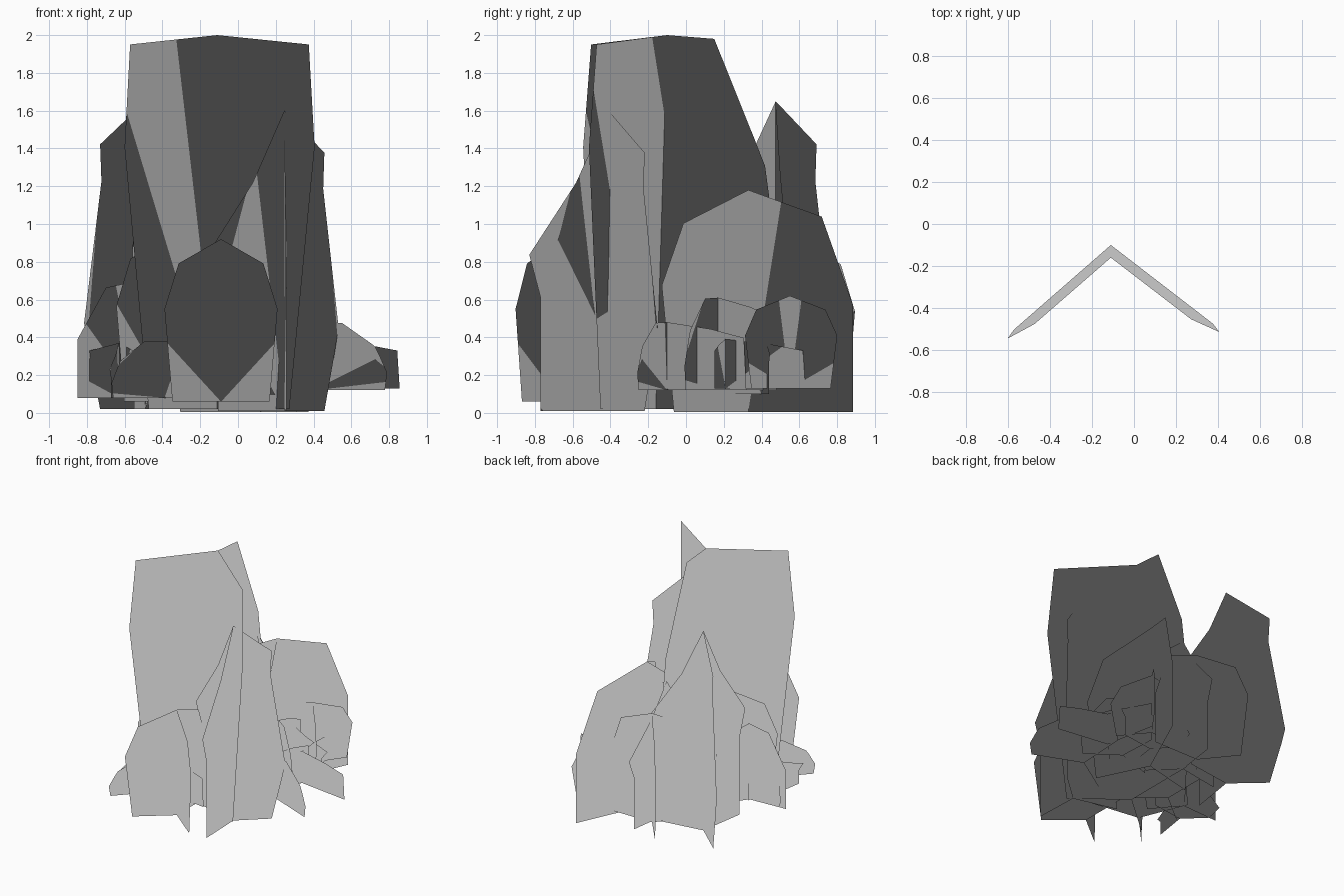
import bpy, bmesh
from math import radians, cos, sin

if "Cube" in bpy.data.objects:
    bpy.data.objects.remove(bpy.data.objects["Cube"])

# Wing outlines from the top of the fold to the ground: (reach, height) as fractions
TALL_SIDE = [(.94, .975), (1, .7), (.74, 0)]
SLOPED = [(.385, .99), (.74, .72), (.83, .65), (.88, .55), (1, .26), (.97, 0)]
PEAKED = [(.41, .76), (1, .52), (.86, .38), (.86, 0)]
SHOULDER = [(.68, .86), (.66, .74), (.92, .28), (.86, .2), (.68, 0)]
ROUND = [(.75, .85), (1, .57), (.86, 0)]
ROUND_BACK = [(.7, .88), (1, .48), (1, 0)]
LOW_SIDE = [(.55, .9), (.97, .77), (1, 0)]
BOXY = [(.53, .94), (1, .5), (1, 0)]

KINDS = {  # (paired wings, single wing)
    "tall": (TALL_SIDE, SLOPED),
    "peaked": (PEAKED, SHOULDER),
    "round": (ROUND, ROUND_BACK),
    "box": (ROUND, BOXY),
    "low": (LOW_SIDE, SLOPED),
}


def clump(name, kind, x, y, top, base, reach, angles, single_reach=None, lean=0):
    """Three upright leaf cards meeting at one fold; the first angle is the single wing."""
    pair, single = KINDS[kind]
    bm = bmesh.new()
    drop = top - base
    head = bm.verts.new((x, y, top))
    foot = bm.verts.new((x, y - lean, base))
    for i, a in enumerate(angles):
        outline = pair if i else single
        r = reach if i or single_reach is None else single_reach
        c, s = cos(radians(a)), sin(radians(a))
        rim = [bm.verts.new((x + c * r * u,
                             y + s * r * u - lean * (1 - v),
                             base + drop * v)) for u, v in outline]
        bm.faces.new([head, foot] + rim[::-1]).smooth = True
    mesh = bpy.data.meshes.new(name)
    bm.to_mesh(mesh)
    bm.free()
    # Foliage shading: every normal points up, so the cards shade as one mass
    mesh.normals_split_custom_set_from_vertices([(0, 0, 1)] * len(mesh.vertices))
    ob = bpy.data.objects.new(name, mesh)
    bpy.context.collection.objects.link(ob)
    return ob


# Main tall clump
clump("tall_leaf_clump", "tall", -.11, -.10, 2.0, .02, .65, (90, 221, 322.5), lean=.06)

# Peaked clumps
for p in [(.245, -.41, 1.6, .01, .42, (42, 166, 272)),
          (-.49, .475, 1.65, .02, .445, (138, 261, 8), .475),
          (-.12, .42, 1.12, .03, .41, (316, 82, 190)),
          (-.63, -.225, .37, .08, .32, (136, 261, 8)),
          (.18, .40, .50, .10, .32, (134, 262, 8))]:
    clump("peaked_leaf_clump", "peaked", *p)

# Rounded clumps
for p in [(-.09, -.66, .92, .06, .385, (90, 219, 321), .40),
          (-.345, -.02, .95, .06, .385, (90, 219, 321), .39),
          (-.11, .595, .92, .03, .385, (0, 129, 231), .40),
          (.12, .33, 1.18, .005, .51, (65.5, 194, 296), .61)]:
    clump("rounded_leaf_clump", "round", *p)

# Boxy clumps
for p in [(.29, .55, .62, .13, .31, (183, 54, 310)),
          (-.53, -.06, .70, .08, .32, (183, 54, 310))]:
    clump("boxy_leaf_clump", "box", *p)

# Low ground clumps
for p in [(.43, .21, .39, .13, .43, (227, 352, 101)),
          (-.39, -.41, .38, .08, .41, (227, 352, 112)),
          (.40, -.10, .48, .12, .42, (338, 87, 213)),
          (.25, .17, .61, .12, .31, (325, 93, 198))]:
    clump("low_leaf_clump", "low", *p)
★ ★ ★ ★ ★
● Exercise directions
What should be set down is every line from the opening of the records through the line that contains "(1, .26), (.97, 0)]", exactly, with pictures left out.

● Response for this exercise
import bpy, bmesh
from math import radians, cos, sin

if "Cube" in bpy.data.objects:
    bpy.data.objects.remove(bpy.data.objects["Cube"])

# Wing outlines from the top of the fold to the ground: (reach, height) as fractions
TALL_SIDE = [(.94, .975), (1, .7), (.74, 0)]
SLOPED = [(.385, .99), (.74, .72), (.83, .65), (.88, .55), (1, .26), (.97, 0)]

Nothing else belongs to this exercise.